Notary fined for demanding ‘stair fee’ from Turkish Paralympic athlete

Notary fined for demanding ‘stair fee’ from Turkish Paralympic athlete A notary who forced a Turkish Paralympic athlete to pay an extra fee because the notary descended 25 steps to bring documents to the woman, who was unable to climb the stairs because she is confined to a wheelchair, has been fined 15,000 Turkish Liras as part of an administrative sanction, state-run Anadolu Agency has reported. 
The owner of the building was also fined 3,000 Turkish Liras for not providing a wheelchair ramp as part of disability regulations.   

The incident occurred at the 16th Notary in İzmir’s Şirinyer district.

The provincial directorate of the Family and Social Policies Ministry in İzmir said they started an investigation.  

Büşra Ün, who became the first Turkish tennis player to appear at the Paralympics, said this was not the first time she faced such discrimination. 

“I have experienced such an incident like this before,” Ün said on her Twitter account.
“So I went there with my friend. My friend climbed the stairs and completed the process. But I had to sign documents. So personnel from the notary’s office came down and demanded 17.74 Turkish Liras in extra fees. I was able to make myself heard because I am an athlete. But who knows how many people have experienced such incidents like this before but could not make themselves heard,” she said. 

“When people ask you what #disability is, you respond to them with ‘paying 17.74 Turkish Liras because I could not climb 25 steps,’” she said in a tweet.

Ün’s tweets sparked debate on social media, with a large number of people supporting her reaction.

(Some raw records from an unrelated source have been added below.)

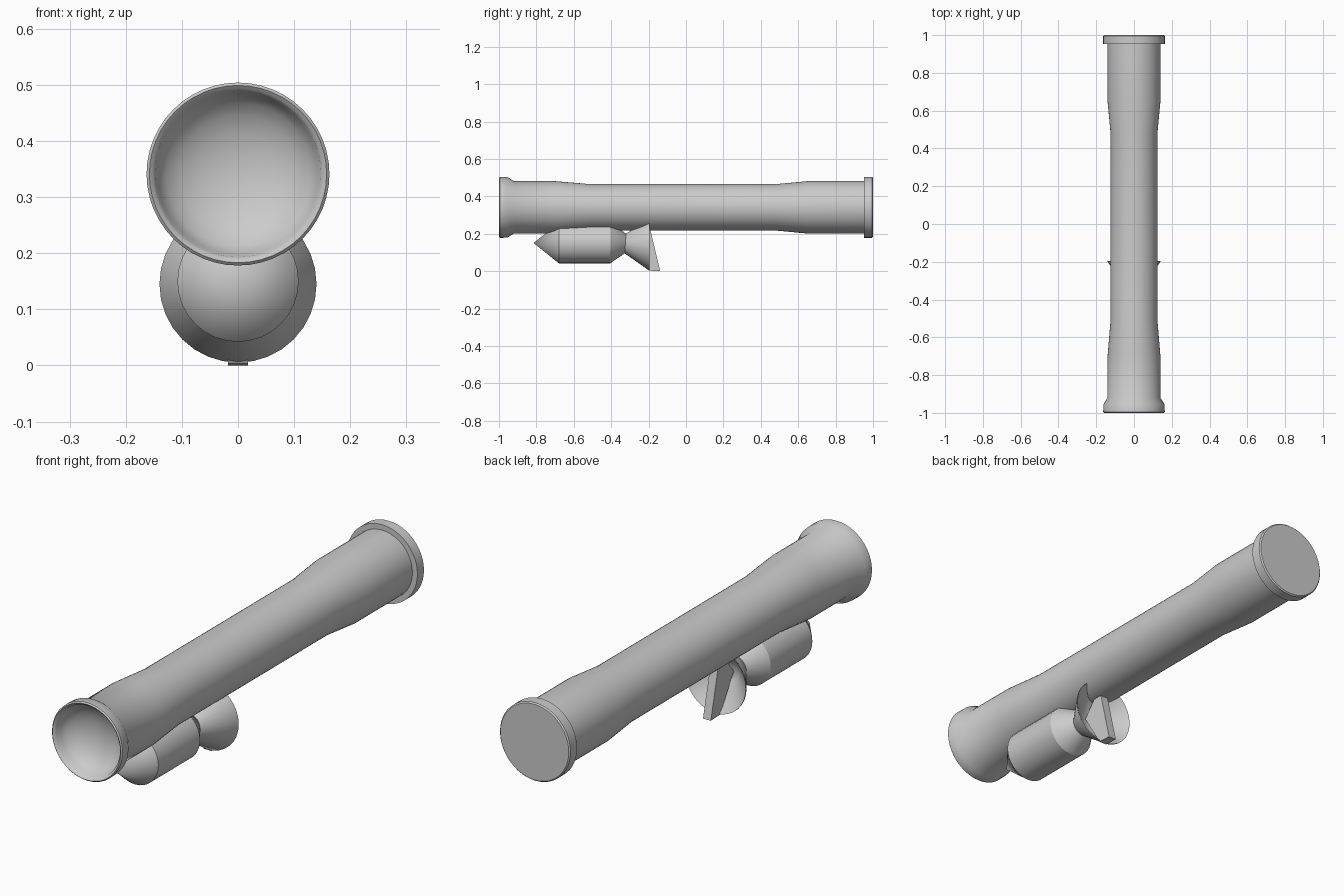
import bpy, bmesh, math

if "Cube" in bpy.data.objects:
    bpy.data.objects.remove(bpy.data.objects["Cube"])


def add_object(name, bm, angle=40):
    bmesh.ops.recalc_face_normals(bm, faces=bm.faces)
    mesh = bpy.data.meshes.new(name)
    bm.to_mesh(mesh)
    bm.free()
    ob = bpy.data.objects.new(name, mesh)
    bpy.context.collection.objects.link(ob)
    bpy.ops.object.select_all(action='DESELECT')
    ob.select_set(True)
    bpy.context.view_layer.objects.active = ob
    bpy.ops.object.shade_smooth_by_angle(angle=math.radians(angle))
    return ob


def lathe(name, profile, z, sides, angle=40):
    """Spin a (y, radius) profile around a lengthwise axis at height z."""
    bm = bmesh.new()
    pts = [bm.verts.new((0, y, z + r)) for y, r in profile]
    edges = [bm.edges.new(pair) for pair in zip(pts, pts[1:])]
    bmesh.ops.spin(bm, geom=pts + edges, cent=(0, 0, z), axis=(0, 1, 0),
                   angle=math.tau, steps=sides, use_duplicate=False)
    bmesh.ops.remove_doubles(bm, verts=bm.verts, dist=1e-5)
    return add_object(name, bm, angle)


# Main tube: concave mouth, front collar, waisted barrel, rear flange
bowl = [(-0.90 - 0.09 * (1 - math.cos(a)), 0.148 * math.sin(a))
        for a in [i * math.pi / 12 for i in range(7)]]
lathe("launch_tube", bowl + [
    (-0.995, 0.152), (-1.0, 0.158), (-0.995, 0.163), (-0.955, 0.162),
    (-0.92, 0.14), (-0.70, 0.14), (-0.51, 0.124),
    (0.48, 0.124), (0.65, 0.14), (0.952, 0.14)], 0.341, 48)
lathe("rear_flange", [
    (0.952, 0.0), (0.952, 0.163), (0.995, 0.163), (1.0, 0.158), (1.0, 0.0)],
    0.341, 48)

# Slung projectile: pointed nose, body, narrow neck
lathe("projectile_body", [
    (-0.815, 0.0), (-0.68, 0.108), (-0.405, 0.108), (-0.32, 0.05),
    (-0.29, 0.0)], 0.15, 32, 30)

# Flared tail cone with hollow back
lathe("tail_cone", [
    (-0.33, 0.0), (-0.325, 0.052), (-0.20, 0.14), (-0.195, 0.14),
    (-0.29, 0.04), (-0.295, 0.0)], 0.145, 32)

# Slanted fin set in the tail cone
bm = bmesh.new()
side = [(-0.29, 0.15), (-0.20, 0.003), (-0.138, 0.0), (-0.20, 0.26)]
face = bm.faces.new([bm.verts.new((-0.018, y, z)) for y, z in side])
ext = bmesh.ops.extrude_face_region(bm, geom=[face])
bmesh.ops.translate(bm, vec=(0.036, 0, 0), verts=[
    v for v in ext["geom"] if isinstance(v, bmesh.types.BMVert)])
add_object("tail_fin", bm)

Scores of people said they had experienced a similar situation before, prompting the Union of Notaries in Turkey to announce that they would launch proceedings against those responsible for mistreating Ün. 
Union of Notaries Chairman Yunus Tutar apologized to Ün on his official Twitter account, saying they would refund the fee demanded by the office.